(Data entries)
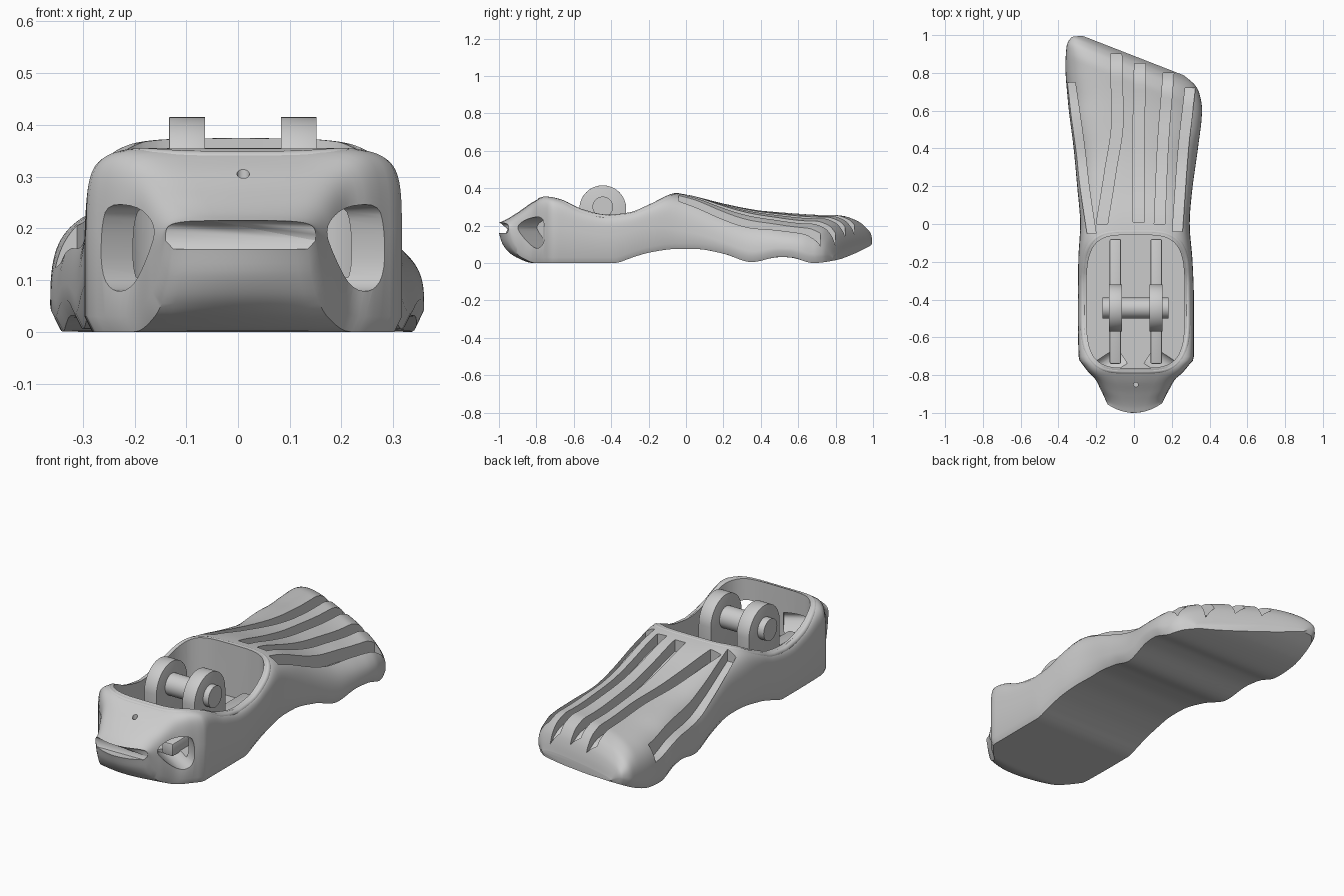
import bpy, bmesh, math
from mathutils import Vector

if "Cube" in bpy.data.objects:
    bpy.data.objects.remove(bpy.data.objects["Cube"])

def curve(*p):
    """Smooth non-overshooting interpolation through (t, value) points."""
    d = [(b[1] - a[1]) / (b[0] - a[0]) for a, b in zip(p, p[1:])]
    m = [d[0]] + [2 * a * b / (a + b) if a * b > 0 else 0 for a, b in zip(d, d[1:])] + [d[-1]]
    def f(t):
        t = min(max(t, p[0][0]), p[-1][0])
        i = max(k for k in range(len(d)) if k == 0 or p[k][0] <= t)
        h = p[i + 1][0] - p[i][0]
        s = (t - p[i][0]) / h
        return ((1 + 2 * s) * (1 - s) ** 2 * p[i][1] + s * (1 - s) ** 2 * h * m[i]
                + s * s * (3 - 2 * s) * p[i + 1][1] + s * s * (s - 1) * h * m[i + 1])
    return f

# Foot profiles along its length
TOP = curve((-1, .215), (-.97, .228), (-.9, .27), (-.82, .325), (-.75, .356), (-.68, .347), (-.55, .293),
            (-.42, .265), (-.3, .277), (-.2, .32), (-.07, .375), (0, .366), (.2, .325), (.4, .297),
            (.6, .288), (.75, .285), (.82, .26), (.86, .215), (.88, .165), (.89, .12))
BOT = curve((-1, .16), (-.985, .11), (-.95, .06), (-.9, .027), (-.82, 0), (-.38, 0), (-.3, .025), (-.2, .055),
            (-.05, .075), (.05, .075), (.2, .05), (.35, .005), (.5, .032), (.56, .03), (.68, 0), (.8, .015),
            (.9, .05), (1, .1))
LEFT = curve((-1, -.14), (-.95, -.16), (-.9, -.178), (-.85, -.2), (-.8, -.23), (-.75, -.268), (-.71, -.293),
             (-.5, -.297), (-.2, -.295), (0, -.285), (.2, -.303), (.35, -.32), (.55, -.35), (.7, -.363),
             (.8, -.357), (.86, -.33), (.89, -.27))
RIGHT = curve((-1, .15), (-.95, .17), (-.9, .19), (-.85, .215), (-.8, .248), (-.75, .288), (-.71, .317),
              (-.4, .317), (-.2, .31), (0, .295), (.2, .308), (.5, .34), (.75, .36), (.82, .348), (.86, .325),
              (.89, .265))
SLANT = curve((-1, 0), (0, 0), (.4, -.2), (.8, -.39), (.89, -.39))
BOW = curve((-1, 2.3), (-.95, 1.5), (-.9, .8), (-.85, .5), (-.78, 0), (.89, 0))
TILT = curve((-1, 0), (0, 0), (.3, .035), (.5, .06), (.7, .08), (.89, .065))
POWER = curve((-1, 5), (-.75, 9), (-.3, 9), (-.05, 4.5), (.3, 3), (.89, 2.8))

def section_z(t, x, u, h):
    zb = max(0, BOT(t + SLANT(t) * x))
    zt = max(TOP(t) - TILT(t) * (u + 1) / 2, zb + .02)
    e = min(.03, .3 * (zt - zb))
    return zb, zb + e + (zt - zb - e) * h

def surface(x, y):
    t = y
    for _ in range(12):
        t = y - SLANT(t) * x
    u = 2 * (x - LEFT(t)) / (RIGHT(t) - LEFT(t)) - 1
    n = POWER(t)
    return section_z(t, x, u, (1 - min(abs(u), .97) ** n) ** (1 / n))[1]

def finish(bm, name):
    bmesh.ops.recalc_face_normals(bm, faces=bm.faces)
    me = bpy.data.meshes.new(name)
    bm.to_mesh(me)
    bm.free()
    ob = bpy.data.objects.new(name, me)
    bpy.context.collection.objects.link(ob)
    return ob

def loft(rings, name, closed=False):
    bm = bmesh.new()
    vs = [[bm.verts.new(p) for p in r] for r in rings]
    n = len(vs[0])
    for a, b in zip(vs, vs[1:] + vs[:1] if closed else vs[1:]):
        for i in range(n):
            bm.faces.new((a[i], a[(i + 1) % n], b[(i + 1) % n], b[i]))
    if not closed:
        caps = [bm.faces.new(vs[0]), bm.faces.new(vs[-1])]
        bmesh.ops.triangulate(bm, faces=caps)
    return finish(bm, name)

def activate(ob):
    bpy.ops.object.select_all(action='DESELECT')
    ob.select_set(True)
    bpy.context.view_layer.objects.active = ob

def smooth(ob, deg=35):
    activate(ob)
    bpy.ops.object.shade_smooth_by_angle(angle=math.radians(deg))

def cut(ob, cutter):
    cutter.hide_render = True
    m = ob.modifiers.new("cut", 'BOOLEAN')
    m.operation, m.solver, m.object = 'DIFFERENCE', 'EXACT', cutter
    activate(ob)
    bpy.ops.object.modifier_apply(modifier=m.name)
    bpy.data.objects.remove(cutter)

# Foot shell: lofted cross-sections, slanted at the toes
def ring(t):
    xl, xr, n = LEFT(t), RIGHT(t), POWER(t)
    pts = []
    for i in range(65):
        a = math.pi * i / 64
        c, s = math.cos(a), max(math.sin(a), 0)
        u = -math.copysign(abs(c) ** (2 / n), c)
        x = xl + (xr - xl) * (u + 1) / 2
        pts.append((x, t + SLANT(t) * x + BOW(t) * x * x, section_z(t, x, u, s ** (2 / n) if s > 1e-6 else 0)[1]))
    for i in range(13):
        x = (xr - .015) + (xl - xr + .03) * i / 12
        pts.append((x, t + SLANT(t) * x + BOW(t) * x * x, section_z(t, x, 0, 0)[0]))
    return pts

foot = loft([ring(-.055 - .945 * math.cos(math.pi * i / 100)) for i in range(101)], "foot_shell")

# Ankle pocket
def oval(grow, k=64):
    out = []
    for i in range(k):
        a = 2 * math.pi * i / k
        c, s = math.cos(a), math.sin(a)
        out.append((.008 + (.26 + grow) * math.copysign(abs(c) ** .5, c),
                    -.41 + (.352 + grow) * math.copysign(abs(s) ** .5, s)))
    return out

cut(foot, loft([[(x, y, z) for x, y in oval(0)] for z in (.105, .6)], "pocket_cutter"))

# Grooves between the toes and along both sides: path points, half width, depth
def groove(path, w, depth):
    ys = [p[0] for p in path]
    f = curve(*path)
    rings = []
    for i in range(31):
        y = ys[0] + (ys[-1] - ys[0]) * i / 30
        x = f(y)
        z = surface(x, y)
        rings.append([(x - w, y, z - depth), (x + w, y, z - depth), (x + w, y, z + .12), (x - w, y, z + .12)])
    return loft(rings, "groove_cutter")

for path, w, depth in (
        (((0, -.17), (.28, -.125), (.55, -.088), (.9, -.095)), .03, .06),
        (((.01, .025), (.4, .024), (.85, .032)), .03, .06),
        (((0, .135), (.4, .152), (.8, .183)), .028, .06),
        (((-.04, .23), (.4, .262), (.72, .298)), .027, .05),
        (((-.05, -.225), (.2, -.262), (.4, -.285), (.75, -.335)), .024, .05)):
    cut(foot, groove(path, w, depth))

# Rounded triangular heel windows
outline = [(-.1, .2), (-.03, .24), (.07, .25), (.09, .2), (.09, .11), (.05, .075), (0, .085), (-.07, .15)]
for _ in range(2):
    outline = [(a[0] * k + b[0] * (1 - k), a[1] * k + b[1] * (1 - k))
               for a, b in zip(outline, outline[1:] + outline[:1]) for k in (.75, .25)]
for side, cx in ((-1, .215), (1, .232)):
    rings = [[(side * (cx + .545 * w + .84 * d), -.83 + .84 * w - .545 * d, z) for w, z in outline]
             for d in (.12, -.2)]
    cut(foot, loft(rings, "window_cutter"))

def cylinder(name, r, length, loc, rot=(0, 0, 0), verts=32):
    bpy.ops.mesh.primitive_cylinder_add(radius=r, depth=length, location=loc, rotation=rot, vertices=verts)
    bpy.context.object.name = name
    return bpy.context.object

# Small heel screw hole
cut(foot, cylinder("screw_hole_cutter", .012, .12, (.01, -.85, .31)))
smooth(foot)

# Rolled rim around the pocket
rim = []
path = [Vector((x, y, surface(x, y) - .015)) for x, y in oval(.016, 96)]
for i, p in enumerate(path):
    d = path[(i + 1) % 96] - path[i - 1]
    side = d.cross(Vector((0, 0, 1))).normalized()
    up = side.cross(d).normalized()
    rim.append([p + .016 * (side * math.cos(a) + up * math.sin(a))
                for a in (2 * math.pi * k / 12 for k in range(12))])
smooth(loft(rim, "pocket_rim", closed=True), 60)

# Ankle lugs with floor ribs
def slab(name, prof, x0, x1):
    ob = loft([[(x, y, z) for y, z in prof] for x in (x0, x1)], name)
    b = ob.modifiers.new("bevel", 'BEVEL')
    b.width, b.segments, b.limit_method = .008, 2, 'ANGLE'
    b.angle_limit = math.radians(40)
    activate(ob)
    bpy.ops.object.modifier_apply(modifier=b.name)
    smooth(ob)

dome = [(-.445 + .125 * math.cos(math.pi * i / 32), .29 + .125 * math.sin(math.pi * i / 32)) for i in range(33)]
for label, x0 in (("left", -.133), ("right", .083)):
    slab(label + "_lug", dome + [(-.57, .09), (-.32, .09)], x0, x0 + .069)
    slab(label + "_floor_rib", [(-.74, .095), (-.08, .095), (-.08, .16), (-.74, .16)], x0 + .004, x0 + .065)

# Ankle pin
pin = cylinder("ankle_pin", .055, .35, (.007, -.445, .3), (0, math.pi / 2, 0))
smooth(pin)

PROBLEM STATEMENT:
Retype exactly the lines of the data above that fall between the line with "bpy.data.objects.remove(cutter)" and the line with "for side, cx", inclusive, and add nothing.

YOUR RESPONSE:
    bpy.data.objects.remove(cutter)

# Foot shell: lofted cross-sections, slanted at the toes
def ring(t):
    xl, xr, n = LEFT(t), RIGHT(t), POWER(t)
    pts = []
    for i in range(65):
        a = math.pi * i / 64
        c, s = math.cos(a), max(math.sin(a), 0)
        u = -math.copysign(abs(c) ** (2 / n), c)
        x = xl + (xr - xl) * (u + 1) / 2
        pts.append((x, t + SLANT(t) * x + BOW(t) * x * x, section_z(t, x, u, s ** (2 / n) if s > 1e-6 else 0)[1]))
    for i in range(13):
        x = (xr - .015) + (xl - xr + .03) * i / 12
        pts.append((x, t + SLANT(t) * x + BOW(t) * x * x, section_z(t, x, 0, 0)[0]))
    return pts

foot = loft([ring(-.055 - .945 * math.cos(math.pi * i / 100)) for i in range(101)], "foot_shell")

# Ankle pocket
def oval(grow, k=64):
    out = []
    for i in range(k):
        a = 2 * math.pi * i / k
        c, s = math.cos(a), math.sin(a)
        out.append((.008 + (.26 + grow) * math.copysign(abs(c) ** .5, c),
                    -.41 + (.352 + grow) * math.copysign(abs(s) ** .5, s)))
    return out

cut(foot, loft([[(x, y, z) for x, y in oval(0)] for z in (.105, .6)], "pocket_cutter"))

# Grooves between the toes and along both sides: path points, half width, depth
def groove(path, w, depth):
    ys = [p[0] for p in path]
    f = curve(*path)
    rings = []
    for i in range(31):
        y = ys[0] + (ys[-1] - ys[0]) * i / 30
        x = f(y)
        z = surface(x, y)
        rings.append([(x - w, y, z - depth), (x + w, y, z - depth), (x + w, y, z + .12), (x - w, y, z + .12)])
    return loft(rings, "groove_cutter")

for path, w, depth in (
        (((0, -.17), (.28, -.125), (.55, -.088), (.9, -.095)), .03, .06),
        (((.01, .025), (.4, .024), (.85, .032)), .03, .06),
        (((0, .135), (.4, .152), (.8, .183)), .028, .06),
        (((-.04, .23), (.4, .262), (.72, .298)), .027, .05),
        (((-.05, -.225), (.2, -.262), (.4, -.285), (.75, -.335)), .024, .05)):
    cut(foot, groove(path, w, depth))

# Rounded triangular heel windows
outline = [(-.1, .2), (-.03, .24), (.07, .25), (.09, .2), (.09, .11), (.05, .075), (0, .085), (-.07, .15)]
for _ in range(2):
    outline = [(a[0] * k + b[0] * (1 - k), a[1] * k + b[1] * (1 - k))
               for a, b in zip(outline, outline[1:] + outline[:1]) for k in (.75, .25)]
for side, cx in ((-1, .215), (1, .232)):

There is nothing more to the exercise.